The history of Independent India and its missile defence began in 1958 with the establishment of the Special Weapons Development Team (SWDT). This later transformed into the Defence Research & Development Laboratory (DRDL), which spearheaded one of the most iconic missile programs, the Integrated Guided Missiles Development Programme (IGMDP).
As India celebrates 75 years of Independence, it is time to look at how the missile programme of the country came to be where it is today.
Sleeping Giants: How Few Carried Dreams of a Nation
As the SWDT transformed into DRDL and then with the Defence Research and Development Organisation (DRDO) setup, India began Projects Devil and Valiant to reverse engineer a Soviet guided missile and develop inter-continental ballistic missiles, respectively. Even though both were discontinued before any success, they were instrumental in building the capacities of the DRDO, which began working on its guidance package.
The double engine research into missile technology by DRDO and Indian Space Research Organisation (ISRO) meant that the decade of 1980s witnessed the country gaining significant ground in technology.
Based on the information in the public domain, ISRO’s SLV-3, the first orbital rocket of India, lent its first stage to the Agni-TD ballistic missile technological demonstration of the Agni missile family. Such an exciting development matured into the famous Integrated Guided Missile Development Program (IGMDP) by the missile man of India, former President Dr APJ Abdul Kalam.
Under IGMDP, four projects were established
Prithvi, the short-range surface-to-surface missile; Trishul, the short-range low-level surface-to-air missile; Akash, the medium-range surface-to-air missile; and, Nag, the third generation anti-tank missile.
Further, with the political push for nuclearisation, from the mid-1990s to the 21st century, DRDO developed Sagarika (submarine-launched ballistic missiles), BrahMos (cruise missiles) and Dhanush (a naval variant of Prithvi).
Unstoppable: How self-reliance emerged from international boycott
After the test of the Prithvi and Agni missiles, India was in the crosshairs of the Missile Technology Control Regime (MTCR). Subsequently, various imports that India depended upon were denied. The US denied phase shifters for the radars, while Germany denied magnesium alloy for the wings of Prithvi missiles. According to an expert who wished to remain anonymous, “Even France denied gyroscopes and accelerometers. Even private companies like Intel refused to give processors required by the computers for the rockets.”
However, necessity is the mother of invention. IGMDP built a consortium of DRDO laboratories, industries and academic institutions to plug the gaps. By 2011, India was self-reliant in end-to-end missile development and made state-of-the-art components indigenously.
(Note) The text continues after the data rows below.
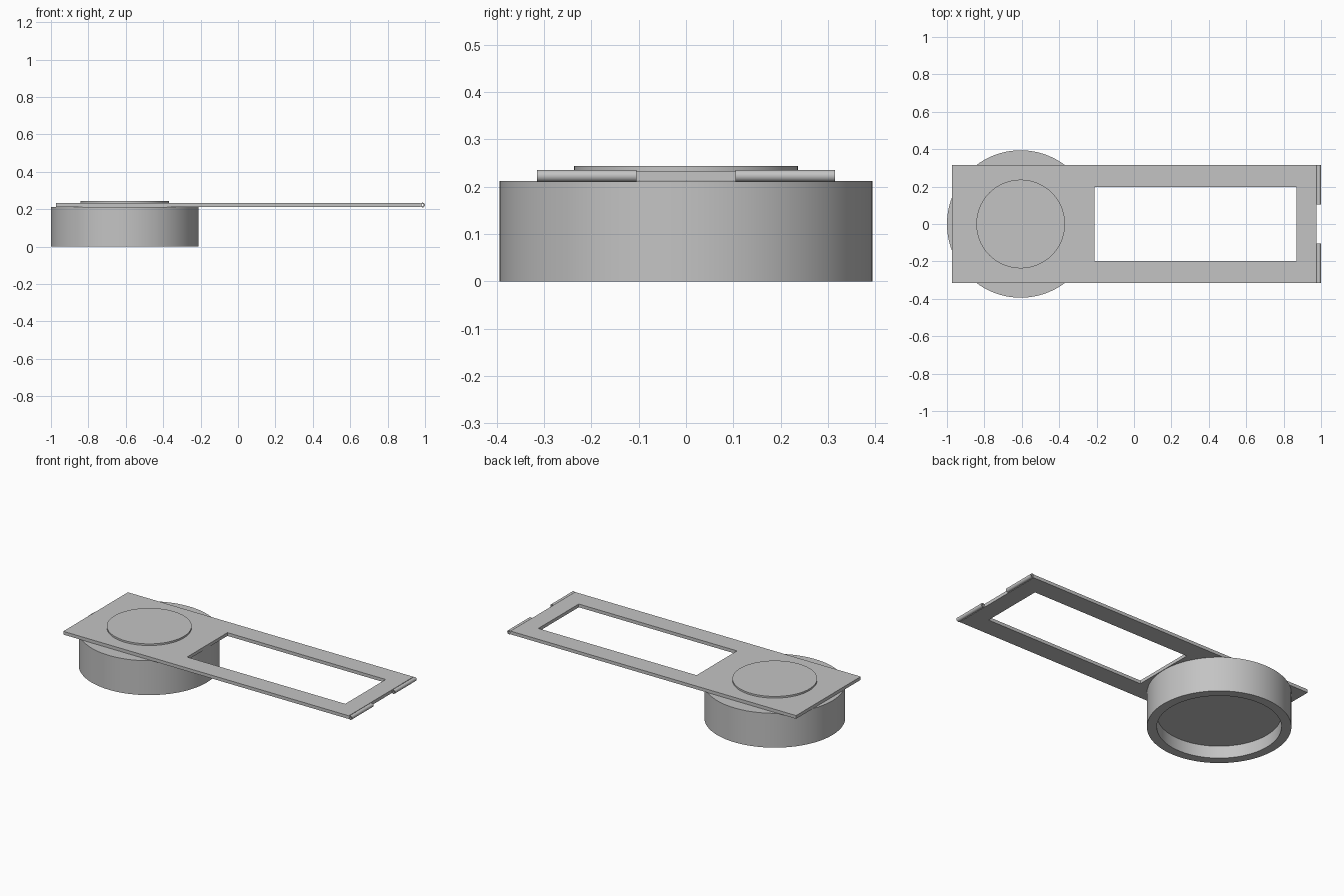
import bpy, bmesh, math
from mathutils import Matrix

if "Cube" in bpy.data.objects:
    bpy.data.objects.remove(bpy.data.objects["Cube"])

grey = bpy.data.materials.new("plain_grey")
grey.use_nodes = True
colour = (0.55, 0.55, 0.55, 1)
grey.diffuse_color = colour
grey.node_tree.nodes["Principled BSDF"].inputs["Base Color"].default_value = colour


def finish(bm, name):
    bmesh.ops.remove_doubles(bm, verts=bm.verts, dist=1e-5)
    bmesh.ops.recalc_face_normals(bm, faces=bm.faces)
    mesh = bpy.data.meshes.new(name)
    bm.to_mesh(mesh)
    bm.free()
    mesh.materials.append(grey)
    obj = bpy.data.objects.new(name, mesh)
    bpy.context.collection.objects.link(obj)
    bpy.ops.object.select_all(action="DESELECT")
    obj.select_set(True)
    bpy.context.view_layer.objects.active = obj
    bpy.ops.object.shade_smooth_by_angle(angle=math.radians(30))
    return obj


def lathe(name, profile, matrix, steps, closed=False):
    """Spin a (radius, height) profile around the local z axis."""
    bm = bmesh.new()
    verts = [bm.verts.new((r, 0, z)) for r, z in profile]
    pairs = list(zip(verts, verts[1:]))
    if closed:
        pairs.append((verts[-1], verts[0]))
    edges = [bm.edges.new(p) for p in pairs]
    bmesh.ops.spin(bm, geom=verts + edges, cent=(0, 0, 0), axis=(0, 0, 1),
                   angle=math.tau, steps=steps, use_merge=True)
    bm.transform(matrix)
    return finish(bm, name)


def rectangle(bm, x0, x1, y, z):
    return [bm.verts.new((a, b, z)) for a, b in ((x0, -y), (x1, -y), (x1, y), (x0, y))]


# Round base, hollowed from below, and the low disc over it
centre = Matrix.Translation((-0.606, 0, 0))
OUTER, INNER, TOP, FLOOR = 0.394, 0.34, 0.212, 0.075
lathe("round_base", [(0, FLOOR), (INNER, FLOOR), (INNER, 0), (OUTER, 0),
                     (OUTER, TOP), (0, TOP)], centre, 96)
lathe("raised_disc", [(0, 0.22), (0.237, 0.22), (0.237, 0.243), (0, 0.243)], centre, 96)

# Flat arm with a long rectangular window
bm = bmesh.new()
outer = rectangle(bm, -0.972, 0.977, 0.315, 0.2125)
inner = rectangle(bm, -0.21, 0.87, 0.197, 0.2125)
faces = [bm.faces.new((outer[i], outer[i - 3], inner[i - 3], inner[i])) for i in range(4)]
ext = bmesh.ops.extrude_face_region(bm, geom=faces, use_keep_orig=True)
bmesh.ops.translate(bm, vec=(0, 0, 0.02),
                    verts=[v for v in ext["geom"] if isinstance(v, bmesh.types.BMVert)])
finish(bm, "window_arm")

# Pair of hinge tubes on the arm's end
for side, name in ((1, "back_hinge_tube"), (-1, "front_hinge_tube")):
    place = Matrix.Translation((0.987, side * 0.21, 0.2225)) @ Matrix.Rotation(math.pi / 2, 4, "X")
    lathe(name, [(0.006, -0.105), (0.0125, -0.105), (0.0125, 0.105), (0.006, 0.105)],
          place, 32, closed=True)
March onwards: The future of Indian missiles
Although 2008 marked the official closure of IGMDP, a series of Agni and Prithvi missiles turned into independent projects. Of the Akash family, currently under development is the Akash-NG with an Active Electronically Scanned Array (AESA) Multifunction targeting radar. Meanwhile, the Nag family now exists in various versions: man-portable, helicopter-mounted, stand-off and IFV mounted.
The Prithvi family will be replaced by Prahar and Pranash solid fuel missiles, currently under testing. The Prithvi Defence Vehicle will likely see the Pralay missile as the upgrade. The Agni family has become an umbrella for various advanced missiles such as Agni-P, which can carry manoeuvrable reentry vehicles. Meanwhile, the longer-range Agni-IV and Agni-V have intercontinental ranges and multiple independently targetable reentry vehicles. Agni-VI is another intercontinental ballistic missile under development.
Ode to Dr Kalam
In an ode to Dr Kalam, the K Missile family was named. It is a family of submarine-launched ballistic missile variants of the Agni family.
In addition, India also has cruise missiles under BrahMos and Nirbhay. Astra is the 5th gen beyond-visual-range active radar homing air-to-air missile series. India also developed air defence missiles. The Prithvi Air Defence Mk 2 is slated to demonstrate anti-satellite capability.
Path to global leadership: What missiles India needs next?
With the advancements in missile technologies worldwide, there is a need to look beyond traditional setups and deployments and develop for evolving battlefields. One such capability duly missed by Indian forces is to engage targets in urban warfare settings. Globally, there is a push for precision drone-launched warheads. One such unique missile is the Hellfire R9X which deployed composite blades as a warhead to eliminate targets without collateral damage.
Further, the most recent acquisition of S-400 Triumf advanced surface-to-air missile defence system from Russia has exposed dependence on missile defence systems imports. India also procured Russian rocket launchers, cruise missiles and air-to-air missiles.
With the introduction of drones and satellites and how anti-tank missile systems dominated the ongoing Russian-Ukraine war, India needs to work on state-of-the-art systems to counter our adversaries and maintain an edge on the battlefield.